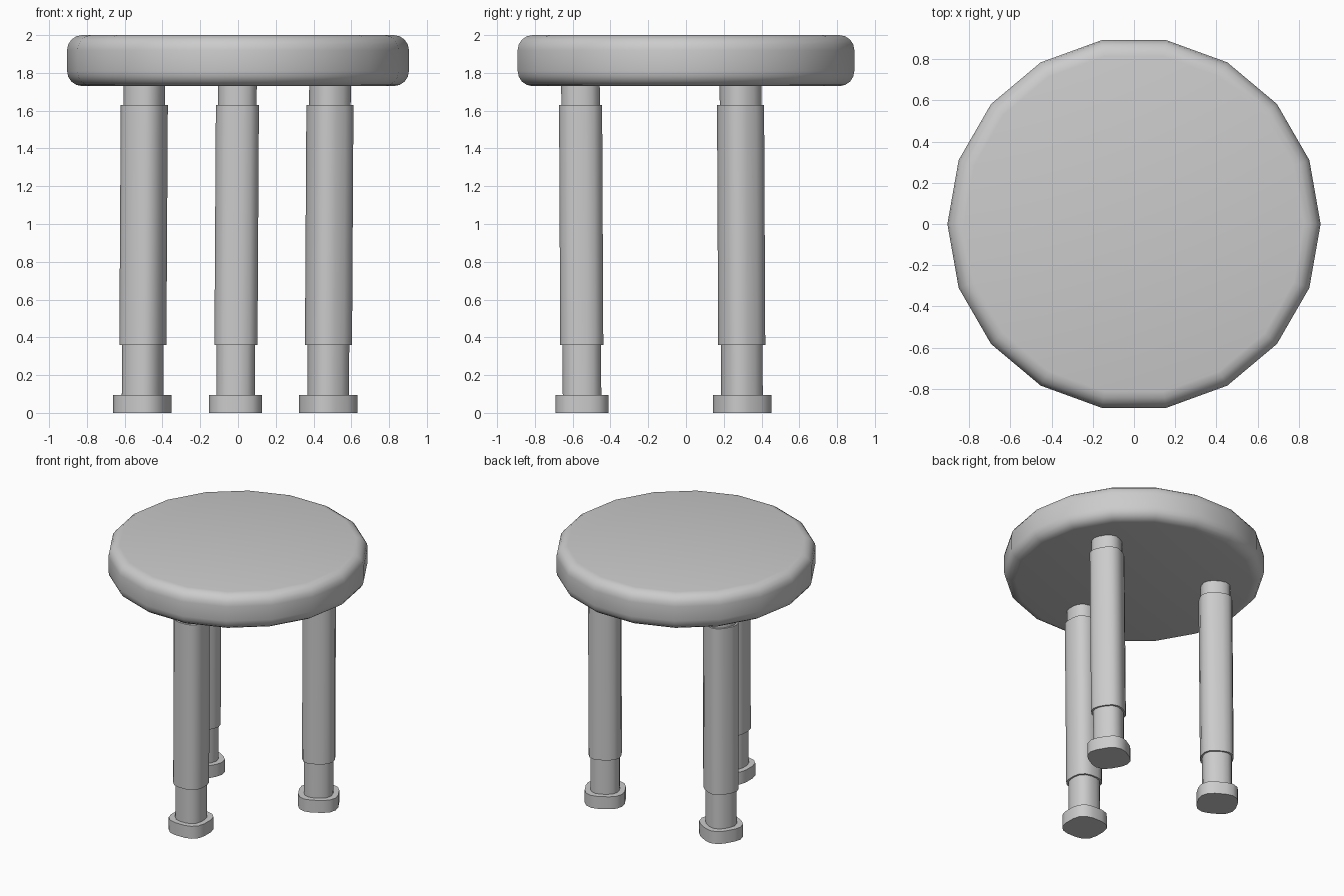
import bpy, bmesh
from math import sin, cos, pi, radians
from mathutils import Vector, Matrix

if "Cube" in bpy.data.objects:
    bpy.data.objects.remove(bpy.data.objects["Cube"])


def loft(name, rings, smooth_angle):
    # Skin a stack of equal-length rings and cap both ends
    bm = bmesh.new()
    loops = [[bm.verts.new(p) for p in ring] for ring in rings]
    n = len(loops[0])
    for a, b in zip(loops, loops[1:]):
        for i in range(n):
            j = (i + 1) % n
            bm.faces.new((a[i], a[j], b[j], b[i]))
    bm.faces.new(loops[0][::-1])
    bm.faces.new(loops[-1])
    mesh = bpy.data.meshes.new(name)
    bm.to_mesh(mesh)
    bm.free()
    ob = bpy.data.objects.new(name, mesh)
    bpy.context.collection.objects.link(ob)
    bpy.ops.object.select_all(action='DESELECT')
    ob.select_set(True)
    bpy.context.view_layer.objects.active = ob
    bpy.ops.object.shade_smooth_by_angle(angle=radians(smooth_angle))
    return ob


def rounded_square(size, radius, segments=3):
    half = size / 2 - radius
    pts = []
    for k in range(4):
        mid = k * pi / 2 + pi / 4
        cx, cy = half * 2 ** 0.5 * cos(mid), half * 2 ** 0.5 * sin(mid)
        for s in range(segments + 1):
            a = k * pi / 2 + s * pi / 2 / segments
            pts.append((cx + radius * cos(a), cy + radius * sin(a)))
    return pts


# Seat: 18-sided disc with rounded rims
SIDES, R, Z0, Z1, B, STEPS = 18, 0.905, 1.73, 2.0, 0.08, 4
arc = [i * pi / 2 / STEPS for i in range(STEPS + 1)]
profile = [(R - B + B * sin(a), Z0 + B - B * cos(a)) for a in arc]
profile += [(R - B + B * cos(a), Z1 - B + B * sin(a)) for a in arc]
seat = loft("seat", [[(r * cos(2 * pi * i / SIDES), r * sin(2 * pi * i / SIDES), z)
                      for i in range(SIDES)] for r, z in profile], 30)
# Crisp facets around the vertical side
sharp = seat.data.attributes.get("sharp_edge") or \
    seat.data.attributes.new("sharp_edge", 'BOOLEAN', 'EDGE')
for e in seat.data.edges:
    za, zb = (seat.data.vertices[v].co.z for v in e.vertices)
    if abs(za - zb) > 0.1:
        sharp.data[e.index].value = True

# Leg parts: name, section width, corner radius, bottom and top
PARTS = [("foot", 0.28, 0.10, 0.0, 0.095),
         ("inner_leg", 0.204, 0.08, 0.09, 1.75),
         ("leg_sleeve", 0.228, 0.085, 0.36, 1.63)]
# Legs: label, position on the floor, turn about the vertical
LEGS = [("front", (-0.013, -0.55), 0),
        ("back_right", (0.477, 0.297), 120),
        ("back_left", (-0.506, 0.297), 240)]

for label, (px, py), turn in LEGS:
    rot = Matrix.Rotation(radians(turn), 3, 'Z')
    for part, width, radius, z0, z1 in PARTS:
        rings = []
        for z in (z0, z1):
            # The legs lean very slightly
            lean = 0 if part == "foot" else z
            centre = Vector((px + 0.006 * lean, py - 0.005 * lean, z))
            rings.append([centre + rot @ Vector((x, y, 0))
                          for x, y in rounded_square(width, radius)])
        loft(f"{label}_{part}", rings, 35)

==

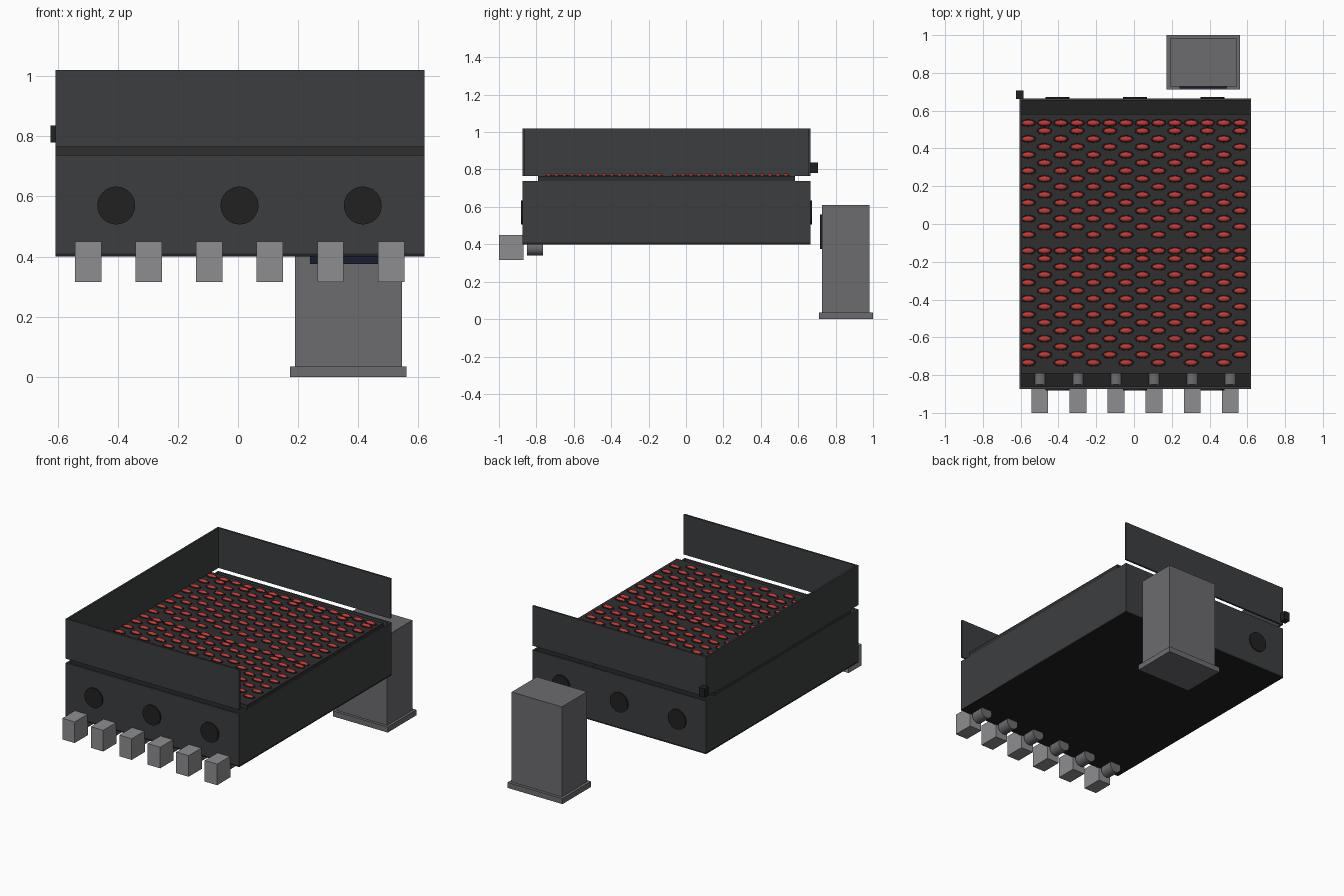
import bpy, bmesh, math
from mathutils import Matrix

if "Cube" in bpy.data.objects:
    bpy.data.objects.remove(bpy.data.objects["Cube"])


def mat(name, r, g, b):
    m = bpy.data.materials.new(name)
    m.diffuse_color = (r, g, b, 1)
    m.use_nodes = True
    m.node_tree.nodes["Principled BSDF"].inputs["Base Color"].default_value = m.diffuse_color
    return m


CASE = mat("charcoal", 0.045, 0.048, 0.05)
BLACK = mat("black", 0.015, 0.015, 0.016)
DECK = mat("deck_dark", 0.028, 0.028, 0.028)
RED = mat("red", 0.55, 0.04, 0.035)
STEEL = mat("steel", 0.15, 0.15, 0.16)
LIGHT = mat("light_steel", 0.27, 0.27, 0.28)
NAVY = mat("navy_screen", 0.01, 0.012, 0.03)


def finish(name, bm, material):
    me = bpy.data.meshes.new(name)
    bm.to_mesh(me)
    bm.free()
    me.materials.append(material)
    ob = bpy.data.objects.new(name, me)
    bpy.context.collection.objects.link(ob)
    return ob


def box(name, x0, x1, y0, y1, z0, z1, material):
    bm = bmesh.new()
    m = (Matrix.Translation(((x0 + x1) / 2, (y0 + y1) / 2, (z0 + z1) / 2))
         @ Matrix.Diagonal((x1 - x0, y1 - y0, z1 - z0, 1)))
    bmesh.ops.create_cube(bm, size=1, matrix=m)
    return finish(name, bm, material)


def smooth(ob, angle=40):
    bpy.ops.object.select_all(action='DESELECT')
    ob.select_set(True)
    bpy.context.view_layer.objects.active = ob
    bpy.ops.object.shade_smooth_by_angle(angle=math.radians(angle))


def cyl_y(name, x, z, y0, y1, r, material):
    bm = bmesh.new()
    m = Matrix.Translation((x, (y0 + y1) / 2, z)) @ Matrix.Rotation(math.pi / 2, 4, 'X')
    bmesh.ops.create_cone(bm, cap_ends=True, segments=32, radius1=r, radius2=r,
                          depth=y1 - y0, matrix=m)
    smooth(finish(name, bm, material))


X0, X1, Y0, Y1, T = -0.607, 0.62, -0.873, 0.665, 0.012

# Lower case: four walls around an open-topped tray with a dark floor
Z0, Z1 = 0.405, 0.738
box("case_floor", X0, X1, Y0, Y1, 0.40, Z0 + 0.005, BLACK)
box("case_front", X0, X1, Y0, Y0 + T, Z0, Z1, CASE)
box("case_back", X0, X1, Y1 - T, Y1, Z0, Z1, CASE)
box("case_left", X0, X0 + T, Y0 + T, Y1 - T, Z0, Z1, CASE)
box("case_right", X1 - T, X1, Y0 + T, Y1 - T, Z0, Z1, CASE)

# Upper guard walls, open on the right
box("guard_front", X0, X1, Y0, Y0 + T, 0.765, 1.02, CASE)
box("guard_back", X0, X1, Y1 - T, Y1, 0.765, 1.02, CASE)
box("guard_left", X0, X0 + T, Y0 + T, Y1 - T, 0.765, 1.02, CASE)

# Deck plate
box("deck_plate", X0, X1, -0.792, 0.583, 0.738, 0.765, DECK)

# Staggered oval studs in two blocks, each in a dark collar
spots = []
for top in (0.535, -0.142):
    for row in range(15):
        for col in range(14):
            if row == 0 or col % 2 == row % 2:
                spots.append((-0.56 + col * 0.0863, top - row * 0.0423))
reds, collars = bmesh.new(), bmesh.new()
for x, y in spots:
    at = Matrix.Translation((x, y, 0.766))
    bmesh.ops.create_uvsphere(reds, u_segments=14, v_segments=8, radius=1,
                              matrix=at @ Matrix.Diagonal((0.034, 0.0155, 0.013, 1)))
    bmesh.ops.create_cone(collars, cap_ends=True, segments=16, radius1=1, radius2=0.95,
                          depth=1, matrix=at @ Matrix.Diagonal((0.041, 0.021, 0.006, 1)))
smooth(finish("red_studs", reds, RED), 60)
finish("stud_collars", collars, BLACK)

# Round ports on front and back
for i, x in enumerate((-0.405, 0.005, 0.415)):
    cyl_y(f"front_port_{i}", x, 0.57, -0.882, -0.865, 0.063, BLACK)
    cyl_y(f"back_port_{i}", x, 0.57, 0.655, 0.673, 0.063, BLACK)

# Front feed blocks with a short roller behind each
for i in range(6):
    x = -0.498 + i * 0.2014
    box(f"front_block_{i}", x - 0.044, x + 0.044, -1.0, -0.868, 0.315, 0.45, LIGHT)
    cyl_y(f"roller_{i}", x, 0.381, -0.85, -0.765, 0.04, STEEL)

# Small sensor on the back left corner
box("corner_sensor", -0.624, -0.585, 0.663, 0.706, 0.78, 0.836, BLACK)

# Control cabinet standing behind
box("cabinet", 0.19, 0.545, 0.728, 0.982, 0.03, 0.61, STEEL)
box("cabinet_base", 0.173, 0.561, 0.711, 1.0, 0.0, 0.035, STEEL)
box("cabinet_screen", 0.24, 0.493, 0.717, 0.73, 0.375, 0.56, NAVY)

● **WHAT IS NEEDED**: Where the data above reaches the line holding "a = k * pi / 2", begin printing, and stop after the line holding "profile = [(R". Each line must be reproduced exactly, with nothing else added.

● **YOUR SOLUTION**:
            a = k * pi / 2 + s * pi / 2 / segments
            pts.append((cx + radius * cos(a), cy + radius * sin(a)))
    return pts


# Seat: 18-sided disc with rounded rims
SIDES, R, Z0, Z1, B, STEPS = 18, 0.905, 1.73, 2.0, 0.08, 4
arc = [i * pi / 2 / STEPS for i in range(STEPS + 1)]
profile = [(R - B + B * sin(a), Z0 + B - B * cos(a)) for a in arc]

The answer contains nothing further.